Kamoto Copper Company activities have been clearly subject to environmental injustices and violations of human rights. Glencore has a tendency to blame the illegal miners trespassing prohibiting parts and putting their own lives in danger. However, the environmental impact are both linked to industrial mining and Artisanal Small Mining (ASM).
Several environmental factors have been detected and have huge consequences on the area which is about 80,000 inhabitants living close to the mining site.
First of all, there is water contamination and water shortage. The activities in the mines and the refinery plant have led to contamination of groundwaters and the Luilu River and have caused air pollution . There is limited access to water in the area affected by Kamoto Mine, the daily water consumption is approximate of 60,000 cubic meters with 19,000 being used by metallurgical processes at the mining site. The area should not have water shortage due to the proximity of the Luilu River however due to mining activities water has been withdrawn from public use over long periods. The company has been releasing wastewaters containing sulfuric acid, which caused and cause elevated levels of lead, zinc, copper, and a pH value of 3.37 when it is usually required to have 6.5-9.0 . The destruction and degradation of natural habitats and contamination of mining sites leave the areas no longer suitable for agricultural activities. Moreover, the German Environmental Agency also detected large amounts of waste rock and tailings stored inadequately which contributes to the degradation of the area and adds pollution to the groundwater.
When it comes to air pollution and noise, the mining facilities and linked transport are permanent sources of air pollution. The dust contains ore particles, heavy metals, and chemicals, which might easily enter people's lungs causing serious health issues.
Consequently, a loss in biodiversity is also recorded, the surface waters of the area are also unsuitable for flora and fauna to grow. Local communities cannot rely on fishery anymore which was an important source of food but also economic activity.
The mining activity has a direct impact on people's health leading to mainly lung diseases, coughs from dust containing heavy metals, and cobalt particles from the mines. Indeed urine from people living in the affected area shows contamination of cadmium, lead, uranium, and of course cobalt.
In 2018, KCC sets to temporarily halt the sale of cobalt at the Kamoto Mine due to the detection of radioactivity in supplies . The company states that the amount of uranium detected in the cobalt hydroxide produced at the site was higher than levels acceptable for the export of the product. However, they also added that the levels of radioactivity in the uranium do not pose health and safety risks . Unfortunately, there is no official correlation between this and the health-related issues due to dust-containing heavy metals.
The environmental consequences of KCC exposed by the German Environmental Agency in 2020 were already exposed by the report led by RAID published in 2014. Little changes have been seen and the overall governance performance of the company and the government in the affected area can be considered weak . Compliance with the DRC mining code is very weak and regulations are neither implemented nor are the violation of laws generally penalized.
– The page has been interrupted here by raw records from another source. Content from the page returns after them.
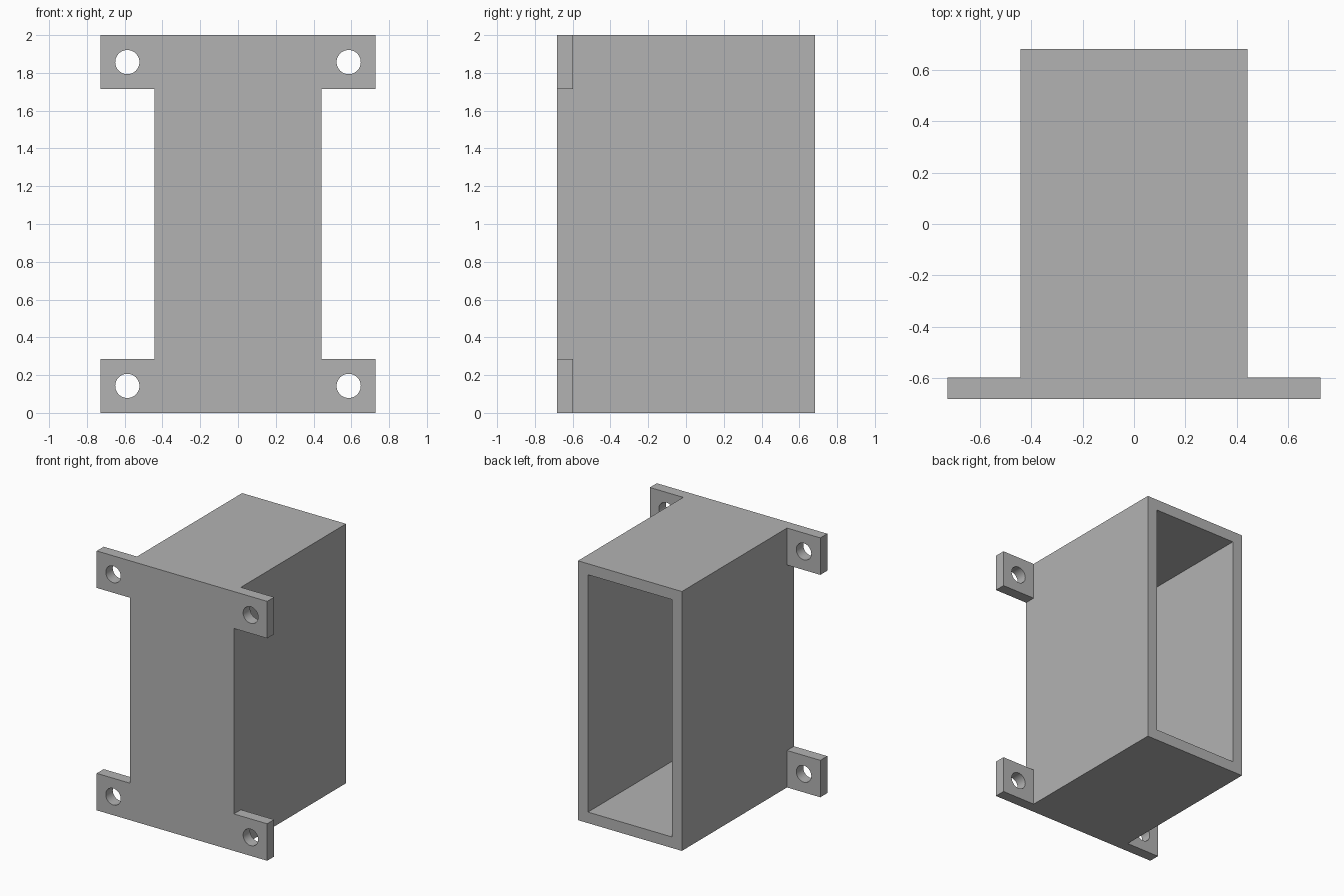
import bpy, bmesh, math

if "Cube" in bpy.data.objects:
    bpy.data.objects.remove(bpy.data.objects["Cube"], do_unlink=True)

# Main dimensions
HALF_W, TAB_X, TAB_H = 0.443, 0.727, 0.285
FRONT, BACK, HEIGHT, WALL = -0.683, 0.683, 2.0, 0.085
HOLE_R, HOLE_X, HOLE_Z = 0.064, 0.586, 0.143

grey = bpy.data.materials.new("plain_grey")
grey.use_nodes = True
colour = (0.45, 0.45, 0.45, 1)
grey.diffuse_color = colour
grey.node_tree.nodes["Principled BSDF"].inputs["Base Color"].default_value = colour


def rectangle(x, z0, z1):
    return [(-x, z0), (x, z0), (x, z1), (-x, z1)]


def circle(cx, cz, r, sides=40):
    angles = [2 * math.pi * i / sides for i in range(sides)]
    return [(cx + r * math.cos(a), cz + r * math.sin(a)) for a in angles]


def extruded_profile(name, loops, y0, y1):
    """Solid with the x-z outline loops[0], pierced by the other loops."""
    curve = bpy.data.curves.new(name + "_outline", "CURVE")
    curve.dimensions = "2D"
    curve.fill_mode = "BOTH"
    curve.extrude = (y1 - y0) / 2
    for loop in loops:
        spline = curve.splines.new("POLY")
        spline.points.add(len(loop) - 1)
        for point, (x, z) in zip(spline.points, loop):
            point.co = (x, z, 0, 1)
        spline.use_cyclic_u = True
    helper = bpy.data.objects.new(name + "_outline", curve)
    bpy.context.collection.objects.link(helper)
    bpy.context.view_layer.update()
    graph = bpy.context.evaluated_depsgraph_get()
    mesh = bpy.data.meshes.new_from_object(helper.evaluated_get(graph))
    bpy.data.objects.remove(helper, do_unlink=True)

    # Weld the caps to the sides and stand the profile upright
    bm = bmesh.new()
    bm.from_mesh(mesh)
    bmesh.ops.remove_doubles(bm, verts=bm.verts, dist=1e-4)
    for v in bm.verts:
        x, z, depth = v.co
        v.co = (x, (y0 + y1) / 2 - depth, z)
    bmesh.ops.recalc_face_normals(bm, faces=bm.faces)
    bm.to_mesh(mesh)
    bm.free()
    mesh.materials.clear()
    mesh.materials.append(grey)
    obj = bpy.data.objects.new(name, mesh)
    bpy.context.collection.objects.link(obj)
    bpy.ops.object.select_all(action="DESELECT")
    obj.select_set(True)
    bpy.context.view_layer.objects.active = obj
    bpy.ops.object.shade_smooth_by_angle(angle=math.radians(30))
    return obj


# Front plate with four drilled mounting tabs
right_side = [(TAB_X, 0), (TAB_X, TAB_H), (HALF_W, TAB_H),
              (HALF_W, HEIGHT - TAB_H), (TAB_X, HEIGHT - TAB_H), (TAB_X, HEIGHT)]
outline = right_side + [(-x, z) for x, z in reversed(right_side)]
holes = [circle(sx * HOLE_X, z, HOLE_R)
         for sx in (-1, 1) for z in (HOLE_Z, HEIGHT - HOLE_Z)]
extruded_profile("front_plate", [outline] + holes, FRONT, FRONT + WALL)

# Hollow housing, open at the back
extruded_profile("housing",
                 [rectangle(HALF_W, 0, HEIGHT),
                  rectangle(HALF_W - WALL, WALL, HEIGHT - WALL)],
                 FRONT + WALL, BACK)
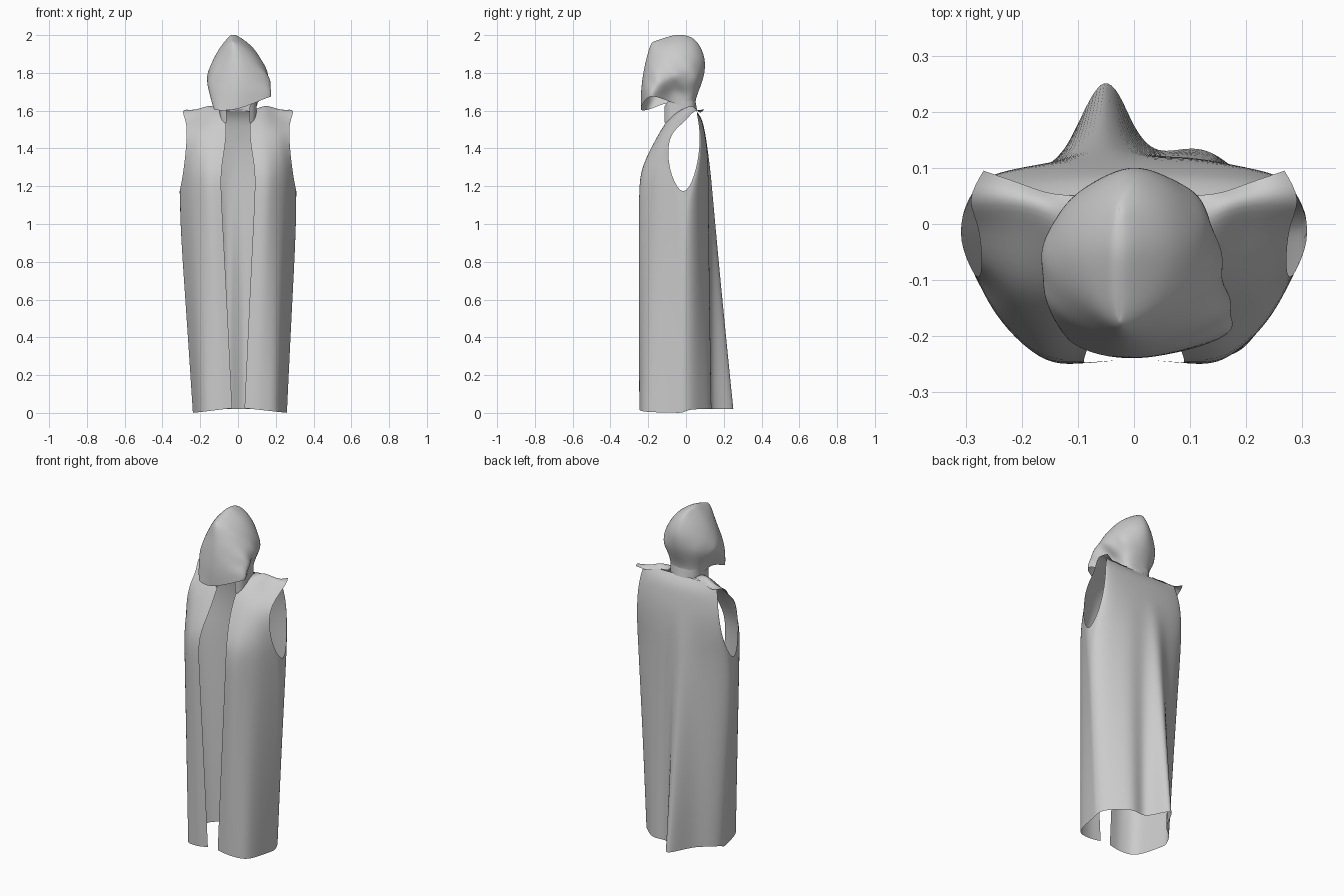
import bpy, bmesh, math
from mathutils import Vector


def curve(pts, n, closed=False):
    """Smooth curve through pts, n samples per span."""
    p = [Vector(q) for q in pts]
    c = len(p)
    get = (lambda i: p[i % c]) if closed else (lambda i: p[max(0, min(c - 1, i))])
    out = []
    for i in range(c if closed else c - 1):
        a, b, d, e = (get(i + k) for k in (-1, 0, 1, 2))
        for k in range(n):
            t = k / n
            out.append(0.5 * (2 * b + (d - a) * t + (2 * a - 5 * b + 4 * d - e) * t * t
                              + (3 * b - a - 3 * d + e) * t ** 3))
    return out if closed else out + [p[-1]]


def add_sheet(bm, rows, closed=False):
    grid = [[bm.verts.new(v) for v in r] for r in rows]
    w = len(grid[0])
    for a, b in zip(grid, grid[1:]):
        for i in range(w if closed else w - 1):
            j = (i + 1) % w
            bm.faces.new((a[i], a[j], b[j], b[i]))


def finish(bm, name, merge=0.0008):
    bmesh.ops.remove_doubles(bm, verts=bm.verts, dist=merge)
    bmesh.ops.recalc_face_normals(bm, faces=bm.faces)
    for f in bm.faces:
        f.smooth = True
    me = bpy.data.meshes.new(name)
    bm.to_mesh(me)
    bm.free()
    ob = bpy.data.objects.new(name, me)
    bpy.context.collection.objects.link(ob)
    s = ob.modifiers.new("smooth", 'SUBSURF')
    s.levels = s.render_levels = 2
    s.boundary_smooth = 'PRESERVE_CORNERS'
    return ob


# Front panel, from opening edge to side seam / armhole, hem to shoulder flap
front = [
    [(.033, -.243, .025), (.12, -.245, .015), (.205, -.2, .005), (.25, -.02, 0)],
    [(.06, -.245, .60), (.14, -.245, .60), (.222, -.185, .60), (.284, -.018, .60)],
    [(.088, -.247, 1.13), (.16, -.243, 1.13), (.247, -.16, 1.13), (.318, -.012, 1.13)],
    [(.093, -.247, 1.28), (.17, -.235, 1.28), (.245, -.165, 1.28), (.29, -.085, 1.26)],
    [(.065, -.175, 1.42), (.14, -.175, 1.42), (.22, -.145, 1.42), (.275, -.1, 1.40)],
    [(.06, -.11, 1.54), (.13, -.11, 1.53), (.2, -.10, 1.51), (.27, -.075, 1.49)],
    [(.07, -.06, 1.59), (.14, -.02, 1.605), (.2, .0, 1.58), (.275, .0, 1.545)],
    [(.09, .0, 1.61), (.15, .03, 1.635), (.22, .045, 1.62), (.3, .042, 1.605)],
    [(.09, .05, 1.61), (.15, .055, 1.605), (.21, .075, 1.59), (.268, .095, 1.605)],
]
bm = bmesh.new()
for side in (-1, 1):
    add_sheet(bm, [curve([(side * x, y, z) for x, y, z in r], 4) for r in front])

# Back panel: half width, side y, middle y, height; folds flare towards the hem
back = [(.25, -.02, .12, 0), (.284, -.018, .12, .60), (.318, -.012, .12, 1.13),
        (.29, .05, .12, 1.26), (.275, .073, .115, 1.40), (.265, .073, .10, 1.49),
        (.255, .062, .085, 1.56), (.24, .055, .05, 1.605)]
rows = []
for w, ys, yc, z in back:
    row = []
    flare = max(0, 1 - z / 1.4)
    for k in range(29):
        s = k / 14 - 1
        a = s * math.pi / 2
        x = w * math.sin(a)
        edge = 1 - s ** 8
        wide = .065 if x < -.05 else .048
        fold = .145 * math.exp(-((x + .05) / wide) ** 2) + .03 * math.exp(-((x - .12) / .065) ** 2)
        y = ys + (yc - ys) * max(0, math.cos(a)) + flare * edge * fold
        row.append((x, y, z + (.02 * edge if z == 0 else 0)))
    rows.append(row)
add_sheet(bm, rows)
for v in bm.verts:  # hem hangs slightly to one side
    v.co.x += .01 * max(0, 1 - v.co.z / 1.1) * min(1, abs(v.co.x) / .2)
finish(bm, "robe_body")

# Hood: rings from the hanging front drape and neck up to the crown ridge
rings = [
    [(0, -.24, 1.61), (.172, -.192, 1.675), (.11, -.09, 1.65), (.085, .02, 1.60),
     (0, .055, 1.60), (-.085, .02, 1.60), (-.11, -.09, 1.64), (-.125, -.20, 1.605)],
    [(0, -.24, 1.70), (.178, -.178, 1.72), (.115, -.07, 1.71), (.085, .03, 1.67),
     (0, .05, 1.66), (-.085, .03, 1.67), (-.145, -.06, 1.71), (-.145, -.17, 1.71)],
    [(0, -.228, 1.80), (.145, -.165, 1.79), (.158, -.05, 1.78), (.11, .055, 1.77),
     (0, .093, 1.77), (-.11, .05, 1.77), (-.168, -.05, 1.77), (-.13, -.16, 1.79)],
    [(-.01, -.21, 1.88), (.09, -.155, 1.88), (.125, -.05, 1.87), (.09, .05, 1.87),
     (0, .102, 1.87), (-.09, .05, 1.87), (-.133, -.05, 1.87), (-.095, -.15, 1.88)],
    [(-.02, -.19, 1.945), (.03, -.15, 1.95), (.065, -.05, 1.95), (.045, .03, 1.95),
     (-.01, .07, 1.95), (-.06, .03, 1.95), (-.085, -.05, 1.95), (-.06, -.15, 1.95)],
    [(-.025, -.175, 1.965), (-.015, -.13, 1.98), (-.01, -.05, 2.0), (-.015, .01, 1.995),
     (-.025, .035, 1.985), (-.035, .01, 1.995), (-.04, -.05, 2.0), (-.035, -.13, 1.98)],
]
bm = bmesh.new()
dense = [curve(r, 4, True) for r in rings]
ridge = [(-.025, (v.y + .07) * .9 - .07, v.z + .002) for v in dense[-1]]
columns = [curve(c, 2) for c in zip(*dense)]
rows = [list(r) for r in zip(*columns)]
for r in rows:  # slanting cloth wrinkles, stronger on the right of the hood
    for v in r:
        side = min(1, abs(v.x) / .12) * max(0, 1 - abs(v.z - 1.76) / .13)
        v.x += (.012 if v.x > 0 else -.003) * side * math.sin(60 * v.y + 45 * v.z)
add_sheet(bm, rows + [ridge], True)
finish(bm, "hood", .002)

# Collar joining hood and shoulders, open at the front
bm = bmesh.new()
collar = [(.06, -.115, 1.54, 1.62), (.09, -.085, 1.53, 1.66), (.098, -.02, 1.6, 1.67),
          (.075, .04, 1.60, 1.65)]
half = lambda i: [(x, y, (a, b)[i]) for x, y, a, b in collar]
arc = lambda i: half(i) + [(0, .06 - .01 * i, 1.6 + .05 * i)] + \
    [(-x, y, z) for x, y, z in reversed(half(i))]
add_sheet(bm, [curve(arc(0), 3), curve(arc(1), 3)])
finish(bm, "collar")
The violation of human rights and negative impacts to the environment and local communities due to the mining sector is clearly remaining.